Repeat exactly, and only, the lines of the entries below from the one with "faceted four-sided spheres" through the one with "const pupil = new", both ends included.

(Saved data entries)
· · ·
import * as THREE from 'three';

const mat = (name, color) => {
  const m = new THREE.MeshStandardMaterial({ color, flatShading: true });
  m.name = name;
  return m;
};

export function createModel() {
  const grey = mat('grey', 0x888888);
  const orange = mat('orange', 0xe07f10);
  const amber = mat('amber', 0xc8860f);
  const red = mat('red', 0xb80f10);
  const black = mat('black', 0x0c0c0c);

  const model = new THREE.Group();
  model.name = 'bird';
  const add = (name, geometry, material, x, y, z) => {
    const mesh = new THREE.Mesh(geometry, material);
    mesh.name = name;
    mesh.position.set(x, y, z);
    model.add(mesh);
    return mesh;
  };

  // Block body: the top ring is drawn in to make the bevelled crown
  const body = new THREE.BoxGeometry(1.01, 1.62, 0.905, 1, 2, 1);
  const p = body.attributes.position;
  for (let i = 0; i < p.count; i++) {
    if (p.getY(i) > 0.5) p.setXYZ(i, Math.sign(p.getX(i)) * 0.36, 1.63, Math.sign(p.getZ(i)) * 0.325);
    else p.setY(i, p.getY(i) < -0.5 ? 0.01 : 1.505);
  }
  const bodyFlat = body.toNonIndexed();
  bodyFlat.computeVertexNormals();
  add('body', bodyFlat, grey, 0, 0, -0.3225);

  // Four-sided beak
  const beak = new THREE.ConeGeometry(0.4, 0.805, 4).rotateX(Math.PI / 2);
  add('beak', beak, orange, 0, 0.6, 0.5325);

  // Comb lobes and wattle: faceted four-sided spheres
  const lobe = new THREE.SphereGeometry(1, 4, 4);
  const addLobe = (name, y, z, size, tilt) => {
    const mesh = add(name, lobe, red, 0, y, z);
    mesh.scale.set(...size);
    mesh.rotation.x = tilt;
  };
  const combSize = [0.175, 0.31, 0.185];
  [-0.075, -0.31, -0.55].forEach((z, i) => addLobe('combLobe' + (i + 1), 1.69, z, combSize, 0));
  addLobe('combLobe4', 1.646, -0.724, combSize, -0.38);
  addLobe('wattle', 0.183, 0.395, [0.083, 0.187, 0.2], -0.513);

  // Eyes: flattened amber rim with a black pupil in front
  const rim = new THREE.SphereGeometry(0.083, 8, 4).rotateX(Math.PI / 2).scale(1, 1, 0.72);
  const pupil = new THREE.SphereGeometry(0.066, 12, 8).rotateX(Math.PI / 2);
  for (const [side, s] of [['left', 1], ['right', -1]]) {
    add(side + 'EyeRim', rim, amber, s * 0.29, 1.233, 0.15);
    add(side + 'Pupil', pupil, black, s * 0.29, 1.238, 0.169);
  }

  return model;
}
· · ·
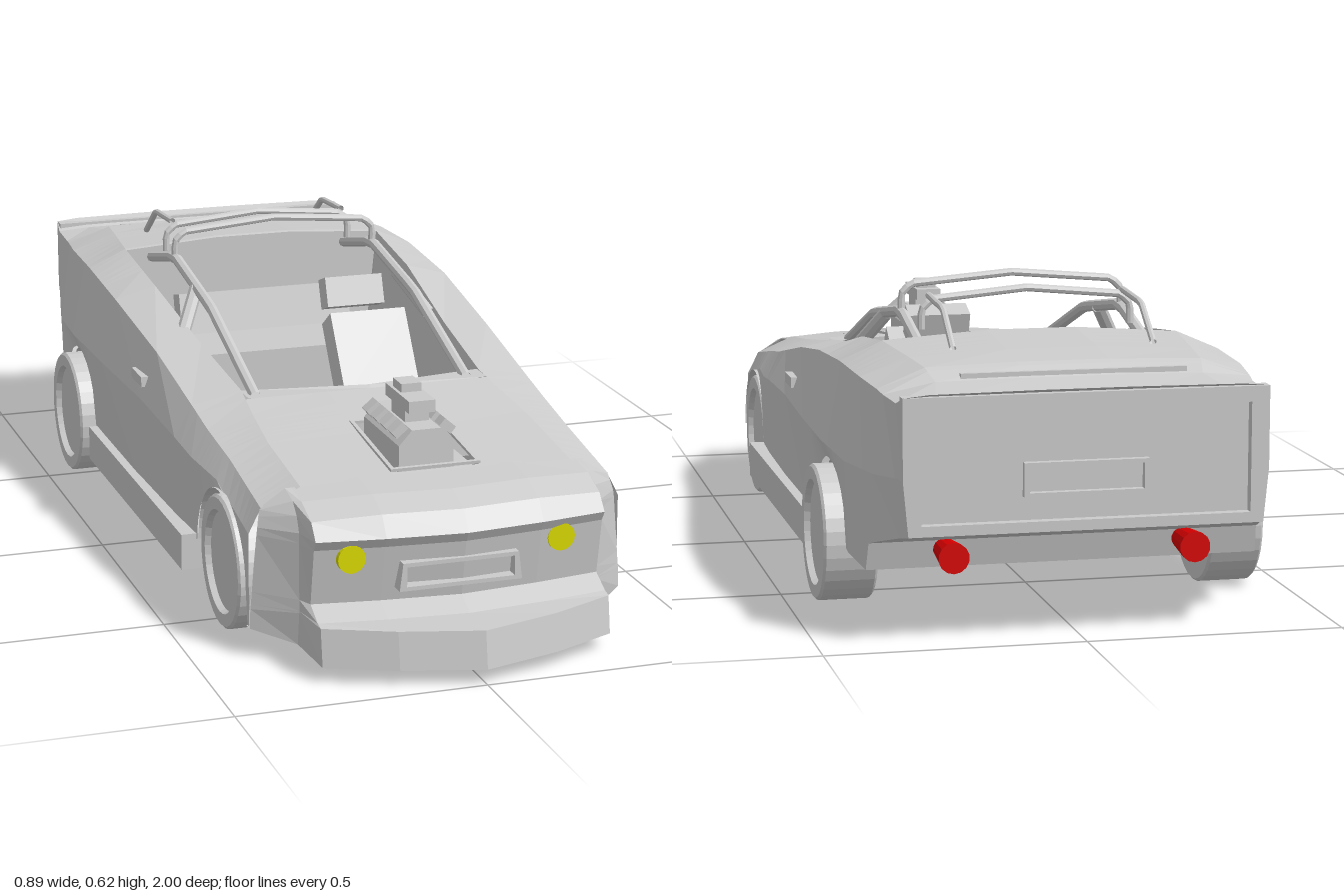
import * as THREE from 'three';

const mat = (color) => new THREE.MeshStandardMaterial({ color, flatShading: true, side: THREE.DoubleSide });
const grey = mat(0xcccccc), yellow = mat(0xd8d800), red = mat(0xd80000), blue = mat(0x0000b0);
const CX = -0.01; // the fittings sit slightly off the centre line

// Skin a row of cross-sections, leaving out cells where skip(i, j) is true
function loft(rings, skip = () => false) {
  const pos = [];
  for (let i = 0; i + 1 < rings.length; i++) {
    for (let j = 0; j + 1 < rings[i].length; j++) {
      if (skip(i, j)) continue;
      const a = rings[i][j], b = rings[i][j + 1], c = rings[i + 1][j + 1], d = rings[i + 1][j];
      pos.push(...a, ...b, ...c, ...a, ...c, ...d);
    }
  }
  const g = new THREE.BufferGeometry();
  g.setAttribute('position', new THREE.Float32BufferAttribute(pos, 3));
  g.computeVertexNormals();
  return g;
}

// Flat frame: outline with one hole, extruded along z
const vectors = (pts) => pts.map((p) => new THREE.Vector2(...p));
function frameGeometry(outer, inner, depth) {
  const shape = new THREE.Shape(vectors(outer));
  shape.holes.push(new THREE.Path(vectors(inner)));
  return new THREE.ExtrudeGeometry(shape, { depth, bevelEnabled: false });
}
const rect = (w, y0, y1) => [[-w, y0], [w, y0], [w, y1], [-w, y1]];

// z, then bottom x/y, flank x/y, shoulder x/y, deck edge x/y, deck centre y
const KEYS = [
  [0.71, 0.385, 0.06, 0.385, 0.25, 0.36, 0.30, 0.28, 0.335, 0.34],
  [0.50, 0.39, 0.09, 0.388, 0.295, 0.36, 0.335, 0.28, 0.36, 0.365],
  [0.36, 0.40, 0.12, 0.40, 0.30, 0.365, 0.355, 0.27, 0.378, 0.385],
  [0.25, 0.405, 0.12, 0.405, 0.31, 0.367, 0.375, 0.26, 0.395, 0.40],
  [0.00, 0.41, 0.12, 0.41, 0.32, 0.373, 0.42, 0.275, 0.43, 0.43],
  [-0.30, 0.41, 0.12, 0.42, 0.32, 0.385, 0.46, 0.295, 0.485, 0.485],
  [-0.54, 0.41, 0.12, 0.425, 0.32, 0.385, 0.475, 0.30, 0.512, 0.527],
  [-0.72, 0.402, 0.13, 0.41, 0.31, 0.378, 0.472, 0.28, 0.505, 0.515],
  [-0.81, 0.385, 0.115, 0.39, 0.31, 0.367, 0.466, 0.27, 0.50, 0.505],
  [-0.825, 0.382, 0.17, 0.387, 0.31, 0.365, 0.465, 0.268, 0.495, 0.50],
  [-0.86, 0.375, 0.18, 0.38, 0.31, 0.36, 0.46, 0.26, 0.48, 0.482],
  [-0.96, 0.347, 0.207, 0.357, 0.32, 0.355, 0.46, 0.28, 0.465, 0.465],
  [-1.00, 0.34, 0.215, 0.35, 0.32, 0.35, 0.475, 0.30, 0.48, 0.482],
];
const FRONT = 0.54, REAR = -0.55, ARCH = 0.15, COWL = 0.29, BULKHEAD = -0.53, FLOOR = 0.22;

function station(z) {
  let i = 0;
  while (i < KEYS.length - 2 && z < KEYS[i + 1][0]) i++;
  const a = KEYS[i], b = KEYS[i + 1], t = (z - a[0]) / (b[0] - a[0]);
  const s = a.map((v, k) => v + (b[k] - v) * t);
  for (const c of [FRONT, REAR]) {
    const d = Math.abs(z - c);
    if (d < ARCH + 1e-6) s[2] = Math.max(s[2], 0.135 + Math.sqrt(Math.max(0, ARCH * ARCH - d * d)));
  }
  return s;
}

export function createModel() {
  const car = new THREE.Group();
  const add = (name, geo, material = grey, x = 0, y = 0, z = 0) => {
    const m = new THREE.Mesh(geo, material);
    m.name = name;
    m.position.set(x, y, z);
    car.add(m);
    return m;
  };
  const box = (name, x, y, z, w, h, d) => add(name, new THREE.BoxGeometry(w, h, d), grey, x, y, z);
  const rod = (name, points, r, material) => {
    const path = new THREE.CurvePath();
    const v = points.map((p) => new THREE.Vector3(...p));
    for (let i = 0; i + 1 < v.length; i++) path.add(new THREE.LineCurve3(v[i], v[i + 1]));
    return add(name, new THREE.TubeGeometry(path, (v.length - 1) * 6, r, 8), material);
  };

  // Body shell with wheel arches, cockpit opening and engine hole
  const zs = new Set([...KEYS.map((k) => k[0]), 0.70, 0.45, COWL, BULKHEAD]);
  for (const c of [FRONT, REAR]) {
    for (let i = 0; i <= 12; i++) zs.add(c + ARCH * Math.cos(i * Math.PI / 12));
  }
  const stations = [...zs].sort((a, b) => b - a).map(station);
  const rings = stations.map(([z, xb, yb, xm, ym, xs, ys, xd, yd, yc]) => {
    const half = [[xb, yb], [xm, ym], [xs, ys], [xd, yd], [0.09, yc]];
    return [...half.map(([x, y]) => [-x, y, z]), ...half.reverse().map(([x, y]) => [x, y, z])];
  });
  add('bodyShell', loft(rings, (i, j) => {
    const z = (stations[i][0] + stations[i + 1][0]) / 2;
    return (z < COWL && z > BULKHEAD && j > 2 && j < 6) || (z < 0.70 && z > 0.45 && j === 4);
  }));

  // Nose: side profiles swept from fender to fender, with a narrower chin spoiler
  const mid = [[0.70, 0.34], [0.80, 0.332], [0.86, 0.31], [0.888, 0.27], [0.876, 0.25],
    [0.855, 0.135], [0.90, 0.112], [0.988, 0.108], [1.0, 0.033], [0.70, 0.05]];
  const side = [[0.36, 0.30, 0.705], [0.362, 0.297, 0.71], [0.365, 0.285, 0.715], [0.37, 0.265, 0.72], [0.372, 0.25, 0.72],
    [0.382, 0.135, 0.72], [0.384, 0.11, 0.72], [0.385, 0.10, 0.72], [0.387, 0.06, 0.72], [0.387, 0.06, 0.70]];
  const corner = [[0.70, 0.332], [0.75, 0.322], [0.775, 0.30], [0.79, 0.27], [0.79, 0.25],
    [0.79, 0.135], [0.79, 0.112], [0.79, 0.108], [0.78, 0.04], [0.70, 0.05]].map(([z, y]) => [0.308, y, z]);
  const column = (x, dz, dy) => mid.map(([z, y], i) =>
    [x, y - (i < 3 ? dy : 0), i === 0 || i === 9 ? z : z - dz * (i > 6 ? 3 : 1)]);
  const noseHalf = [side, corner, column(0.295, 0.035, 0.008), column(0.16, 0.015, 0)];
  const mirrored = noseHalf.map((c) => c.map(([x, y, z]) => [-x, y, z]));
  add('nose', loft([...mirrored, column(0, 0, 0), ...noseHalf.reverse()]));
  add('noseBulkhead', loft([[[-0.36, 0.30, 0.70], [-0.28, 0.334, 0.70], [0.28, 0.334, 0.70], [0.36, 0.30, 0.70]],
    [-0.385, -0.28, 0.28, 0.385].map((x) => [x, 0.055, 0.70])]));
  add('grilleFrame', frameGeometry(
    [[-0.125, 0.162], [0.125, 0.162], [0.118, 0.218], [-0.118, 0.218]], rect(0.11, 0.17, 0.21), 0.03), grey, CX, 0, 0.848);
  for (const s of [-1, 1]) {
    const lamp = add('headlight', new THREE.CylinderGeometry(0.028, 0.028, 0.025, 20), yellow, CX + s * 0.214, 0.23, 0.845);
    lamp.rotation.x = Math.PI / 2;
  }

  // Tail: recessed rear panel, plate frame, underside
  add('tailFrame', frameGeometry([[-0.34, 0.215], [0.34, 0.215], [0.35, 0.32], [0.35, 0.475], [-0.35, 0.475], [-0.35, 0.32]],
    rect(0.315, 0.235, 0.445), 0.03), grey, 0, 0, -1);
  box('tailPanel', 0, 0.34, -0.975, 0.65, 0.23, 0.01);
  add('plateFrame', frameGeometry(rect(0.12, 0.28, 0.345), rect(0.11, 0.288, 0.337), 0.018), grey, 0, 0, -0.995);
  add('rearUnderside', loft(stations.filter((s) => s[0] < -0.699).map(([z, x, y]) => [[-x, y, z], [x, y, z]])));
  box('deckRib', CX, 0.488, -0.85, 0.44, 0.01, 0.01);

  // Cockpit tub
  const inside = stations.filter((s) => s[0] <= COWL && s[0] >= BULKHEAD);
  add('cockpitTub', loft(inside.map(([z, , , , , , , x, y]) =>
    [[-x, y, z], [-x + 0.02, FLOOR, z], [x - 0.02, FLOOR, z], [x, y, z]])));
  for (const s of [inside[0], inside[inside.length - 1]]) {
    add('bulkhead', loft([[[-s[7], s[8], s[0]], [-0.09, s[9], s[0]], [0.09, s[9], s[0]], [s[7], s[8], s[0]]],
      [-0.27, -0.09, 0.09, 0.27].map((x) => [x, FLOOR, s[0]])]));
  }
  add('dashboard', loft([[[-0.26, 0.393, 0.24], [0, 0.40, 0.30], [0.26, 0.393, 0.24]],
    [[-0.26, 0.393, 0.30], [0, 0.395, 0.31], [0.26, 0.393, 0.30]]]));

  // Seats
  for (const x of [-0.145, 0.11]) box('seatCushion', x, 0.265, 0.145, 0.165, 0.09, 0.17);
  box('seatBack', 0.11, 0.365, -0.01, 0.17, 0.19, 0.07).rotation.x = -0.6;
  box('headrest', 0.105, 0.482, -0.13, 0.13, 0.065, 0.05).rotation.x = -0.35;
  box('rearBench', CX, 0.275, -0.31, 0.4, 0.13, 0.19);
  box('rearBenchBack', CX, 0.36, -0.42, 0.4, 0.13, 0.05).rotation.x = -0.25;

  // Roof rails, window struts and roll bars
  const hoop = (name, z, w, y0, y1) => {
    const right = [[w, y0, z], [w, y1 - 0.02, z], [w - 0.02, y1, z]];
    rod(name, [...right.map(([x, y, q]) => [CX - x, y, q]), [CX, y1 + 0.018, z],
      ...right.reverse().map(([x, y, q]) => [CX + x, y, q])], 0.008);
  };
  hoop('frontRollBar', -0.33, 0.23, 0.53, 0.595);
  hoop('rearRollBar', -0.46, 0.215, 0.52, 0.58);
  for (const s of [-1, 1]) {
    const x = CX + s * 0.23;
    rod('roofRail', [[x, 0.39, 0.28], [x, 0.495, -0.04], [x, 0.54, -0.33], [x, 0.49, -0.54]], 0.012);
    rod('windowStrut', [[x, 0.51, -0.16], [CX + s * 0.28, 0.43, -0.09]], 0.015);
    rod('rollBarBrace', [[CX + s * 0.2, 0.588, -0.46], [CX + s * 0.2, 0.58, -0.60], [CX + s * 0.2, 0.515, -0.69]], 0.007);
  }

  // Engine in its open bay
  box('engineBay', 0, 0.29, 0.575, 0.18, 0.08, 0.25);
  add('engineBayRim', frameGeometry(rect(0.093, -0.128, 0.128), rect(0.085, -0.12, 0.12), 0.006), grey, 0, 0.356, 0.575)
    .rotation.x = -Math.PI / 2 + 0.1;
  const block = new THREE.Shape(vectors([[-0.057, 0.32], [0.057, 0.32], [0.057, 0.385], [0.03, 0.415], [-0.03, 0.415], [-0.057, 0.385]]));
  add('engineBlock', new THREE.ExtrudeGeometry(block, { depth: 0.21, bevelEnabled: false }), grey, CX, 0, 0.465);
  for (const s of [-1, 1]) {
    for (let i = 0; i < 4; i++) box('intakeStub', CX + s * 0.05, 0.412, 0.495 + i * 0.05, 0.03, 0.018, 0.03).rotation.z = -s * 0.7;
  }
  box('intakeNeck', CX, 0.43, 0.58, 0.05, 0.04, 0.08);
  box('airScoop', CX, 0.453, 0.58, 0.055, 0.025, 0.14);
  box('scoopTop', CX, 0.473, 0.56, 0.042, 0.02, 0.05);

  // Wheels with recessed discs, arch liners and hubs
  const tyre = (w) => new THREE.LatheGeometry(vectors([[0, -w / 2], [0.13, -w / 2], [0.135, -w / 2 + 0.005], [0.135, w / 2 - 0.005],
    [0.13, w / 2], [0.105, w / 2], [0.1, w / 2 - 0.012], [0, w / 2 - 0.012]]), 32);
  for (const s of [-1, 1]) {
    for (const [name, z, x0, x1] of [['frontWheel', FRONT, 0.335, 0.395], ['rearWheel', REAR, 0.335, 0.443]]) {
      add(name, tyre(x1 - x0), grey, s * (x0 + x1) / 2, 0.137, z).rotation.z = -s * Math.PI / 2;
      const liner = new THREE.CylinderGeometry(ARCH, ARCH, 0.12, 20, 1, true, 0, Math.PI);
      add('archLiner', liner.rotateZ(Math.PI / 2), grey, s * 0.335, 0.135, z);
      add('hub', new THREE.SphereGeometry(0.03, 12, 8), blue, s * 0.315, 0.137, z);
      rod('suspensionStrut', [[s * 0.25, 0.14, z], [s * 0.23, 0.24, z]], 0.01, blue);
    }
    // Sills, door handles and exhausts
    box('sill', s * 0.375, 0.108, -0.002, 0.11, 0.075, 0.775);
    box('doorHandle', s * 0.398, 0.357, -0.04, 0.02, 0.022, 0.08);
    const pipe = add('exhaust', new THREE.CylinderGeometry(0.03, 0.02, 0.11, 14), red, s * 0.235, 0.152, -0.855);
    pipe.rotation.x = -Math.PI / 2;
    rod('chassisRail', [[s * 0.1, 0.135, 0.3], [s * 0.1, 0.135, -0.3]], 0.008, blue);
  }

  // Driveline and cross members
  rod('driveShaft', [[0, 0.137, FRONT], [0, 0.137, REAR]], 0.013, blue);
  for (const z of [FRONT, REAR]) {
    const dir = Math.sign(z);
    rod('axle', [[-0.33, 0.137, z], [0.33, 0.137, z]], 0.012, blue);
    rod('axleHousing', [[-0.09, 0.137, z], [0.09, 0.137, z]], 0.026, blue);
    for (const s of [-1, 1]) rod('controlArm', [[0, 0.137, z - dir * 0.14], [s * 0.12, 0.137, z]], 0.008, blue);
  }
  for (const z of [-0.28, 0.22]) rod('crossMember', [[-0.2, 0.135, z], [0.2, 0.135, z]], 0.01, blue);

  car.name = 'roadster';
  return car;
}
· · ·
▶ [ANSWER FOR THIS EXERCISE]:
  // Comb lobes and wattle: faceted four-sided spheres
  const lobe = new THREE.SphereGeometry(1, 4, 4);
  const addLobe = (name, y, z, size, tilt) => {
    const mesh = add(name, lobe, red, 0, y, z);
    mesh.scale.set(...size);
    mesh.rotation.x = tilt;
  };
  const combSize = [0.175, 0.31, 0.185];
  [-0.075, -0.31, -0.55].forEach((z, i) => addLobe('combLobe' + (i + 1), 1.69, z, combSize, 0));
  addLobe('combLobe4', 1.646, -0.724, combSize, -0.38);
  addLobe('wattle', 0.183, 0.395, [0.083, 0.187, 0.2], -0.513);

  // Eyes: flattened amber rim with a black pupil in front
  const rim = new THREE.SphereGeometry(0.083, 8, 4).rotateX(Math.PI / 2).scale(1, 1, 0.72);
  const pupil = new THREE.SphereGeometry(0.066, 12, 8).rotateX(Math.PI / 2);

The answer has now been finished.